### Work order
Your copy should hold every record exactly and no images.

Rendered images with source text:
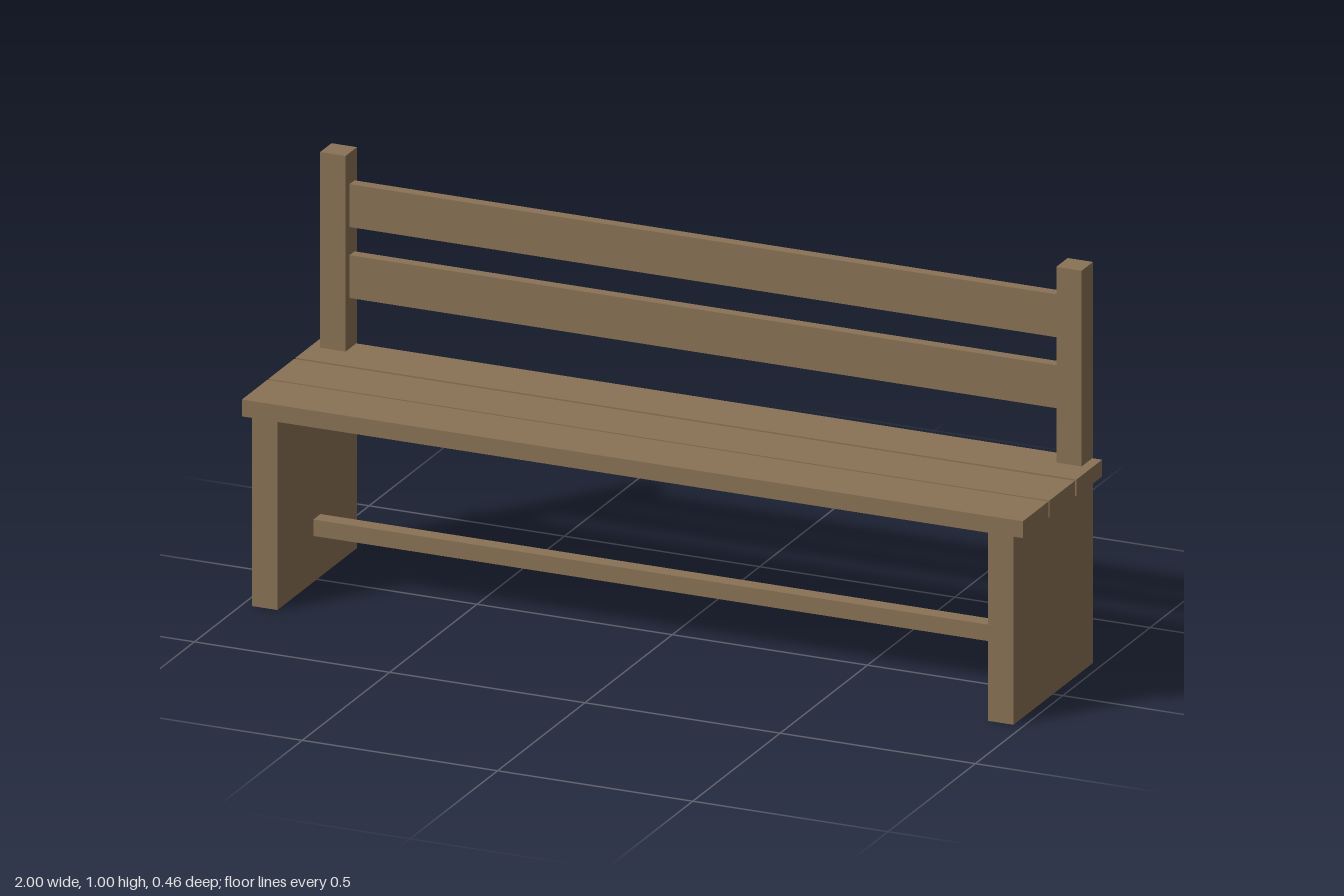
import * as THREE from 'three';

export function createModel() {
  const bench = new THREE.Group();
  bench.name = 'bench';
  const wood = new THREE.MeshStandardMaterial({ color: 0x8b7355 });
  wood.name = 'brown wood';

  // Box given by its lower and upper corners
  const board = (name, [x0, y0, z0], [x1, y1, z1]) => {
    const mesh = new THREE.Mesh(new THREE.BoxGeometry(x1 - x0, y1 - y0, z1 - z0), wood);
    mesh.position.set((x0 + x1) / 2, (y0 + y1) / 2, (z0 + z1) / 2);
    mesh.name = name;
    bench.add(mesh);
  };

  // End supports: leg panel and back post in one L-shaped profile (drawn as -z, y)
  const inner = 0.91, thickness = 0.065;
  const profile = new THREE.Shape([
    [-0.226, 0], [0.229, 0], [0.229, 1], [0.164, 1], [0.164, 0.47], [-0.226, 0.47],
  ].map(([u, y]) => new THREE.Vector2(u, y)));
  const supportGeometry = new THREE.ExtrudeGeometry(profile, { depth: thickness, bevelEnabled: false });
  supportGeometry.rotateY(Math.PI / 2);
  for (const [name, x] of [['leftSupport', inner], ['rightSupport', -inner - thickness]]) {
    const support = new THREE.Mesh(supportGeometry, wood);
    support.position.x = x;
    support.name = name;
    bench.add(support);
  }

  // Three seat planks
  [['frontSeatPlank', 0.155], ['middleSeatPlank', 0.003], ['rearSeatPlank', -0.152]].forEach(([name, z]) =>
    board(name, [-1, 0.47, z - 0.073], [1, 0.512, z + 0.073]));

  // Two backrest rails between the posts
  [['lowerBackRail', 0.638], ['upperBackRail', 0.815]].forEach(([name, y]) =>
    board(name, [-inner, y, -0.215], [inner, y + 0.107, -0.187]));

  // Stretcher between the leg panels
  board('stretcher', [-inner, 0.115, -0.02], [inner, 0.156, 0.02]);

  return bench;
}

### Response below
import * as THREE from 'three';

export function createModel() {
  const bench = new THREE.Group();
  bench.name = 'bench';
  const wood = new THREE.MeshStandardMaterial({ color: 0x8b7355 });
  wood.name = 'brown wood';

  // Box given by its lower and upper corners
  const board = (name, [x0, y0, z0], [x1, y1, z1]) => {
    const mesh = new THREE.Mesh(new THREE.BoxGeometry(x1 - x0, y1 - y0, z1 - z0), wood);
    mesh.position.set((x0 + x1) / 2, (y0 + y1) / 2, (z0 + z1) / 2);
    mesh.name = name;
    bench.add(mesh);
  };

  // End supports: leg panel and back post in one L-shaped profile (drawn as -z, y)
  const inner = 0.91, thickness = 0.065;
  const profile = new THREE.Shape([
    [-0.226, 0], [0.229, 0], [0.229, 1], [0.164, 1], [0.164, 0.47], [-0.226, 0.47],
  ].map(([u, y]) => new THREE.Vector2(u, y)));
  const supportGeometry = new THREE.ExtrudeGeometry(profile, { depth: thickness, bevelEnabled: false });
  supportGeometry.rotateY(Math.PI / 2);
  for (const [name, x] of [['leftSupport', inner], ['rightSupport', -inner - thickness]]) {
    const support = new THREE.Mesh(supportGeometry, wood);
    support.position.x = x;
    support.name = name;
    bench.add(support);
  }

  // Three seat planks
  [['frontSeatPlank', 0.155], ['middleSeatPlank', 0.003], ['rearSeatPlank', -0.152]].forEach(([name, z]) =>
    board(name, [-1, 0.47, z - 0.073], [1, 0.512, z + 0.073]));

  // Two backrest rails between the posts
  [['lowerBackRail', 0.638], ['upperBackRail', 0.815]].forEach(([name, y]) =>
    board(name, [-inner, y, -0.215], [inner, y + 0.107, -0.187]));

  // Stretcher between the leg panels
  board('stretcher', [-inner, 0.115, -0.02], [inner, 0.156, 0.02]);

  return bench;
}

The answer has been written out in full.